## TASK STATEMENT
Search the entries for the word "True" and copy each line that has it.

┏━━

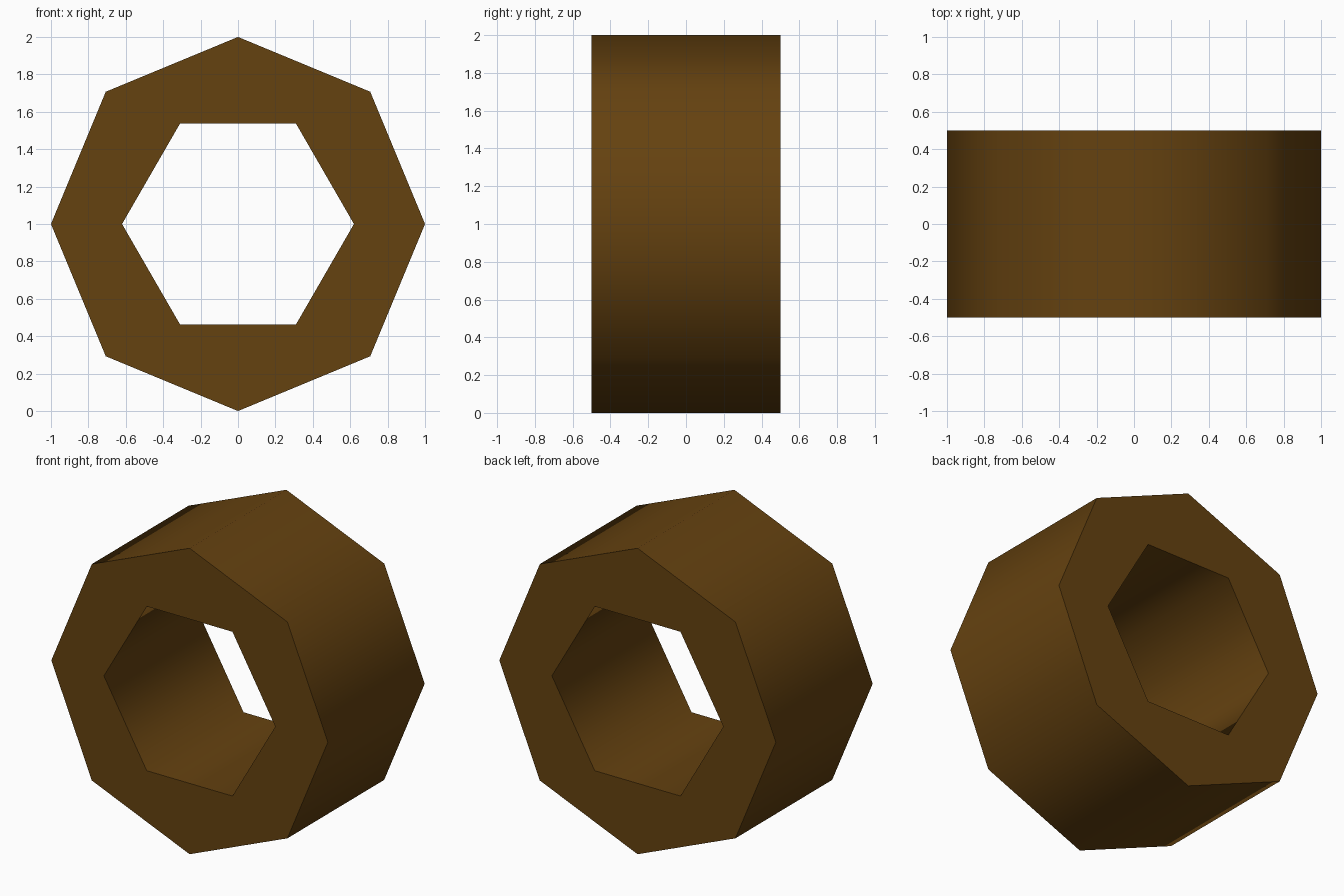
import bpy, bmesh
from math import cos, sin, pi, radians

if "Cube" in bpy.data.objects:
    bpy.data.objects.remove(bpy.data.objects["Cube"])

WIDTH = 1.0


def ring(bm, sides, radius):
    # Closed polygon outline in the front plane, corners on the x axis
    verts = [bm.verts.new((radius * cos(2 * pi * i / sides), -WIDTH / 2,
                           1 + radius * sin(2 * pi * i / sides)))
             for i in range(sides)]
    return [bm.edges.new((verts[i], verts[(i + 1) % sides])) for i in range(sides)]


# Octagonal collar with a hexagonal bore
bm = bmesh.new()
outline = ring(bm, 8, 1.0) + ring(bm, 6, 0.62)
bmesh.ops.triangle_fill(bm, edges=outline, use_beauty=True)
extruded = bmesh.ops.extrude_face_region(bm, geom=bm.faces[:], use_keep_orig=True)
back = [g for g in extruded["geom"] if isinstance(g, bmesh.types.BMVert)]
bmesh.ops.translate(bm, verts=back, vec=(0, WIDTH, 0))
bmesh.ops.recalc_face_normals(bm, faces=bm.faces[:])

mesh = bpy.data.meshes.new("hex_nut")
bm.to_mesh(mesh)
bm.free()
nut = bpy.data.objects.new("hex_nut", mesh)
bpy.context.collection.objects.link(nut)

# Dark bronze colour
mat = bpy.data.materials.new("dark_bronze")
mat.diffuse_color = (0.13, 0.054, 0.005, 1)
mat.use_nodes = True
mat.node_tree.nodes["Principled BSDF"].inputs["Base Color"].default_value = mat.diffuse_color
mesh.materials.append(mat)

# Walls shade smoothly, rims stay sharp
bpy.context.view_layer.objects.active = nut
nut.select_set(True)
bpy.ops.object.shade_smooth_by_angle(angle=radians(65))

┗━━

## EXERCISE OUTPUT
bmesh.ops.triangle_fill(bm, edges=outline, use_beauty=True)
extruded = bmesh.ops.extrude_face_region(bm, geom=bm.faces[:], use_keep_orig=True)
mat.use_nodes = True
nut.select_set(True)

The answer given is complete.